Mary Rowlandson

King Philip’s War: 1676-1677

Representative Affliction

Representation of Natives

Captivity Narrative/Stockholm Syndrome

Psychology of Affliction

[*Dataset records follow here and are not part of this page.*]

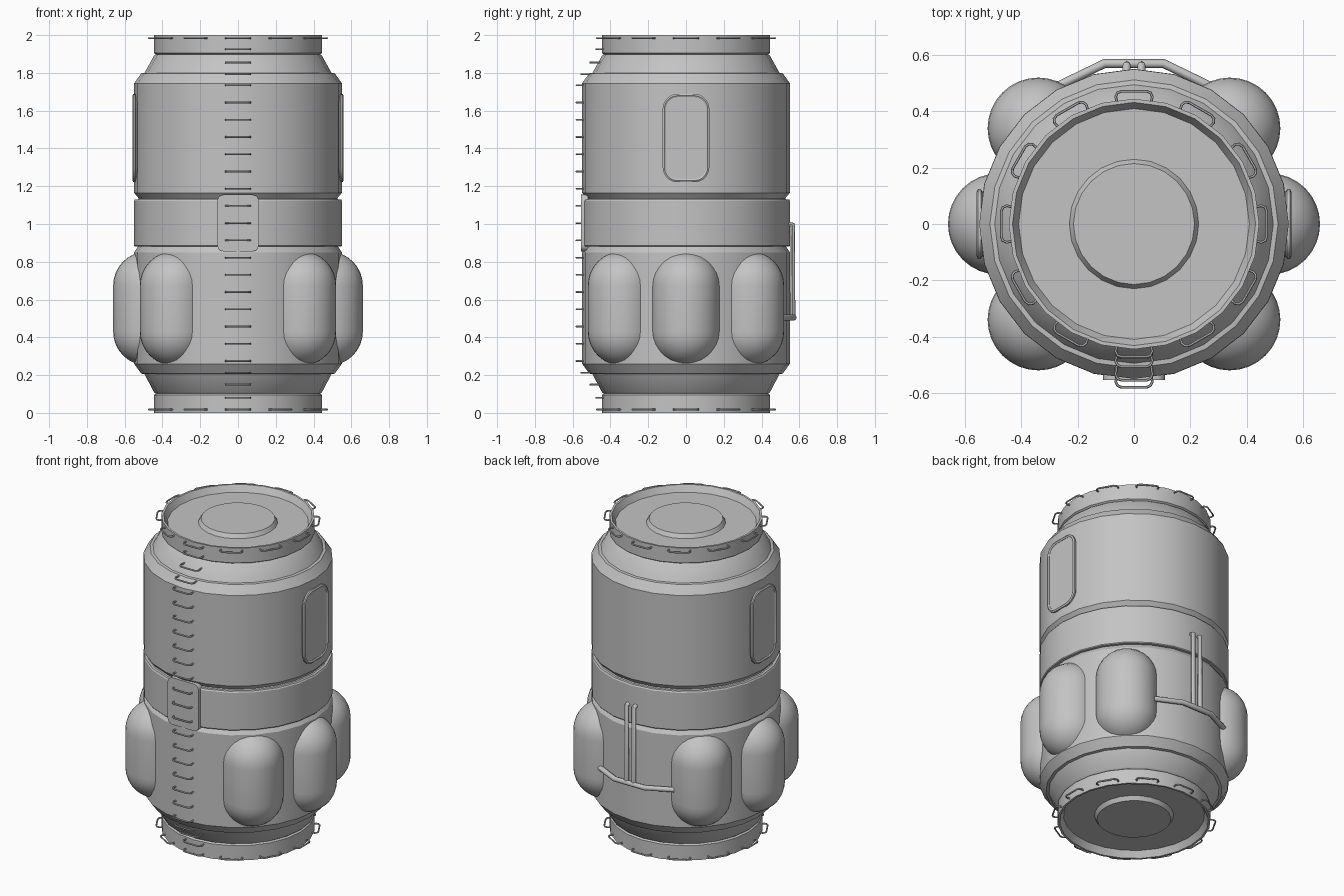
import bpy, bmesh, math
from mathutils import Vector, Matrix

if "Cube" in bpy.data.objects:
    bpy.data.objects.remove(bpy.data.objects["Cube"])

grey = bpy.data.materials.new("hull grey")
grey.diffuse_color = (0.55, 0.55, 0.55, 1)
grey.use_nodes = True
grey.node_tree.nodes["Principled BSDF"].inputs["Base Color"].default_value = grey.diffuse_color


def finish(obj, angle=30):
    obj.data.materials.append(grey)
    bpy.ops.object.select_all(action='DESELECT')
    obj.select_set(True)
    bpy.context.view_layer.objects.active = obj
    bpy.ops.object.shade_smooth_by_angle(angle=math.radians(angle))
    return obj


def from_bmesh(name, bm, angle=30):
    bmesh.ops.recalc_face_normals(bm, faces=bm.faces)
    me = bpy.data.meshes.new(name)
    bm.to_mesh(me)
    bm.free()
    obj = bpy.data.objects.new(name, me)
    bpy.context.collection.objects.link(obj)
    return finish(obj, angle)


def lathe(name, profile, sides=24, angle=25, centre=(0, 0)):
    """Spin (radius, z) points about a vertical axis; radius 0 ends are poles."""
    bm = bmesh.new()
    rings = []
    for r, z in profile:
        n = 1 if r == 0 else sides
        rings.append([bm.verts.new((centre[0] + r * math.cos(2 * math.pi * i / sides),
                                    centre[1] + r * math.sin(2 * math.pi * i / sides), z))
                      for i in range(n)])
    for a, b in zip(rings, rings[1:]):
        for i in range(sides):
            j = (i + 1) % sides
            quad = [a[i % len(a)], a[j % len(a)], b[j % len(b)], b[i % len(b)]]
            bm.faces.new(list(dict.fromkeys(quad)))
    return from_bmesh(name, bm, angle)


def tubes(name, paths, radius, closed=False, res=1):
    """Round tubes along one or more point paths, as one mesh."""
    cu = bpy.data.curves.new(name, 'CURVE')
    cu.dimensions = '3D'
    cu.bevel_depth = radius
    cu.bevel_resolution = res
    cu.use_fill_caps = True
    for pts in paths:
        sp = cu.splines.new('POLY')
        sp.points.add(len(pts) - 1)
        for p, co in zip(sp.points, pts):
            p.co = (*co, 1)
        sp.use_cyclic_u = closed
    tmp = bpy.data.objects.new(name + "_path", cu)
    bpy.context.collection.objects.link(tmp)
    dg = bpy.context.evaluated_depsgraph_get()
    me = bpy.data.meshes.new_from_object(tmp.evaluated_get(dg))
    bpy.data.objects.remove(tmp)
    obj = bpy.data.objects.new(name, me)
    bpy.context.collection.objects.link(obj)
    return finish(obj, 50)


def rounded_rect(half_w, z0, z1, r, steps=5):
    """Outline points (u, z) of a rounded rectangle."""
    pts = []
    corners = [(half_w - r, z1 - r, 0), (r - half_w, z1 - r, 90),
               (r - half_w, z0 + r, 180), (half_w - r, z0 + r, 270)]
    for cu, cz, start in corners:
        for k in range(steps + 1):
            a = math.radians(start + 90 * k / steps)
            pts.append((cu + r * math.cos(a), cz + r * math.sin(a)))
    return pts


def plate(name, outline, inner, outer, turn):
    """Extruded plate facing -y, then turned about z."""
    bm = bmesh.new()
    face = bm.faces.new([bm.verts.new((u, -outer, z)) for u, z in outline])
    ext = bmesh.ops.extrude_face_region(bm, geom=[face], use_keep_orig=True)
    bmesh.ops.translate(bm, vec=(0, outer - inner, 0),
                        verts=[v for v in ext['geom'] if isinstance(v, bmesh.types.BMVert)])
    bmesh.ops.rotate(bm, verts=bm.verts, matrix=Matrix.Rotation(turn, 3, 'Z'))
    return from_bmesh(name, bm)


def handle(z, root, tip, half=0.065, turn=0.0):
    """U-shaped grab handle on the -y side, turned about z."""
    c = 0.02
    pts = [(-half + 0.005, -root), (-half, -tip + c), (-half + 0.006, -tip + 0.006), (-half + c, -tip),
           (half - c, -tip), (half - 0.006, -tip + 0.006), (half, -tip + c), (half - 0.005, -root)]
    m = Matrix.Rotation(turn, 3, 'Z')
    return [m @ Vector((x, y, z)) for x, y in pts]


# Main hull with end rims, shoulders, grooves and recessed end caps
lower = [(0, 0.015), (0.215, 0.015), (0.23, 0.04), (0.41, 0.04), (0.432, 0.0), (0.445, 0.0),
         (0.445, 0.095), (0.435, 0.102), (0.445, 0.11), (0.495, 0.205), (0.512, 0.208), (0.55, 0.26),
         (0.55, 0.85), (0.53, 0.88)]
upper = [(0.53, 1.13), (0.525, 1.135), (0.55, 1.165), (0.55, 1.745), (0.512, 1.798), (0.495, 1.80),
         (0.445, 1.89), (0.435, 1.898), (0.445, 1.905), (0.445, 2.0), (0.432, 2.0),
         (0.41, 1.96), (0.23, 1.96), (0.215, 1.985), (0, 1.985)]
lathe("hull", lower + upper)

# Middle band
lathe("middle_band", [(0.52, 0.88), (0.547, 0.88), (0.551, 0.885), (0.551, 1.122),
                      (0.546, 1.13), (0.52, 1.13)])

# Six capsule tanks, none at the front or back
R, Z0, Z1 = 0.18, 0.431, 0.674
arc = [math.radians(90 * k / 8) for k in range(9)]
capsule = ([(R * math.sin(a), Z0 - R * math.cos(a)) for a in arc] +
           [(R * math.cos(a), Z1 + R * math.sin(a)) for a in arc[:-1]] + [(0, Z1 + R)])
for n, deg in enumerate((0, 45, 135, 180, 225, 315)):
    a = math.radians(deg)
    lathe(f"tank_{n + 1}", capsule, 32, 40, (0.481 * math.cos(a), 0.481 * math.sin(a)))

# Side windows with tube frames
window = rounded_rect(0.115, 1.23, 1.68, 0.07)
for side, sgn in (("right", 1), ("left", -1)):
    plate(f"{side}_window", window, 0.50, 0.552, sgn * math.pi / 2)
    tubes(f"{side}_window_frame", [[(sgn * 0.549, u, z) for u, z in window]], 0.01, True)

# Front plate behind the ladder
plate("front_plate", rounded_rect(0.11, 0.855, 1.155, 0.035), 0.52, 0.555, 0)

# Ladder rungs up the front, following the hull
rungs = [handle(0.275 + 0.0912 * i, 0.535, 0.58) for i in range(17)]
for z, root, tip in ((0.08, 0.43, 0.475), (0.15, 0.45, 0.507), (0.213, 0.49, 0.555)):
    rungs += [handle(z, root, tip), handle(2.005 - z, root, tip)]
tubes("ladder_rungs", rungs, 0.005)

# Ring of grab handles on both end rims
for name, z in (("bottom", 0.018), ("top", 1.984)):
    tubes(f"{name}_rim_handles",
          [handle(z, 0.43, 0.472, turn=math.radians(30 * i)) for i in range(12)], 0.005)

# Back rail: bent crossbar and two uprights that hook into the hull
tubes("back_crossbar", [[(-0.28, 0.485, 0.505), (-0.105, 0.57, 0.505),
                         (0.105, 0.57, 0.505), (0.28, 0.485, 0.505)]], 0.016, res=2)
tubes("back_uprights", [[(s * 0.026, 0.565, 0.505), (s * 0.026, 0.565, 0.995),
                         (s * 0.026, 0.535, 1.0)] for s in (-1, 1)], 0.014, res=2)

king philip s war external
King Philip’s War: External
  • External Cause: Restoration of the Monarchy in England (1660)
  • Reassertion of royal power in the colonies
  • Land claim disputes adjudicated by royal appointees unfamiliar with situation
king philip s war internal
King Philip’s War: Internal
  • Internal Cause: colonists less interested in religion than previously
  • New class of immigrants, the frontier class, wanting more land
  • Frontier class created more land disputes with natives
  • Frontier class unwilling to follow the lead of Boston’s religious and ruling elite
king philip s war religion
King Philip’s War: Religion
  • Official interpretation: God’s judgment on New England for its sins
  • Jeremiad: sermon that castigated the people for the sins; compared them unfavorably to predecessors
  • Mary Rowlandson’s text as Jeremiad
significance of war to american history
Significance of War to American History
  • Significant dispute over the issue of local colonial government.
  • Early dispute between “common” and “elite” power
  • Test of religious elite’s authority over growing colony.
  • Test of power of religion to determine experience
representative affliction
Representative Affliction
  • Rowlandson’s afflictions those of New England’s
  • God is taking special notice of Rowlandson and his chosen people
  • Rowlandson an example for others: how to persevere and remain faithful in a time of great suffering
representation of natives
Representation of Natives
  • Bloodthirsty and inhuman
  • “Praying Indians”: converts to Christianity still hypocrites
  • Indians also capable of kindness and compassion
  • Indians unpredictable and unknowable: ultimately represent the unknowable mind of God
representation of natives1
Representation of Natives
  • Weetamoo: the proud squaw, Rowlandson’s chief antagonist
  • Rowlandson wants to imagine herself different from Weetamoo, but identifies with her anyway (dead children)
captivity narrative
Captivity Narrative
  • White woman’s captivity to natives a metaphor for New England’s experience in the New World
  • Anxiety of female captivity: that she may choose to stay, become part of the community
  • Creolization: Rowlandson participates in barter economy, society of her captors
captivity narrative as critique
Captivity Narrative as Critique
  • Captive identifies with captor
  • Rowlandson voices complaint of New England (army is ineffectual; New England still sinful)
  • Captivity narrative threatened the collapse of boundaries between home and captor culture, between white and native identity
psychology of affliction
Psychology of Affliction
  • Rowlandson’s suffering ultimately private and meaningless
  • Sleeplessness a symptom of her ongoing trauma
  • Suffering not necessarily tied to religious significance
  • Psychological trauma a modern rather than religious condition
american themes
American Themes
  • White colonist struggling in the wilderness
  • Unresolved conflict between indigenous and settler communities
  • America as “City on the Hill” shaken to its foundations
  • Individual vs. community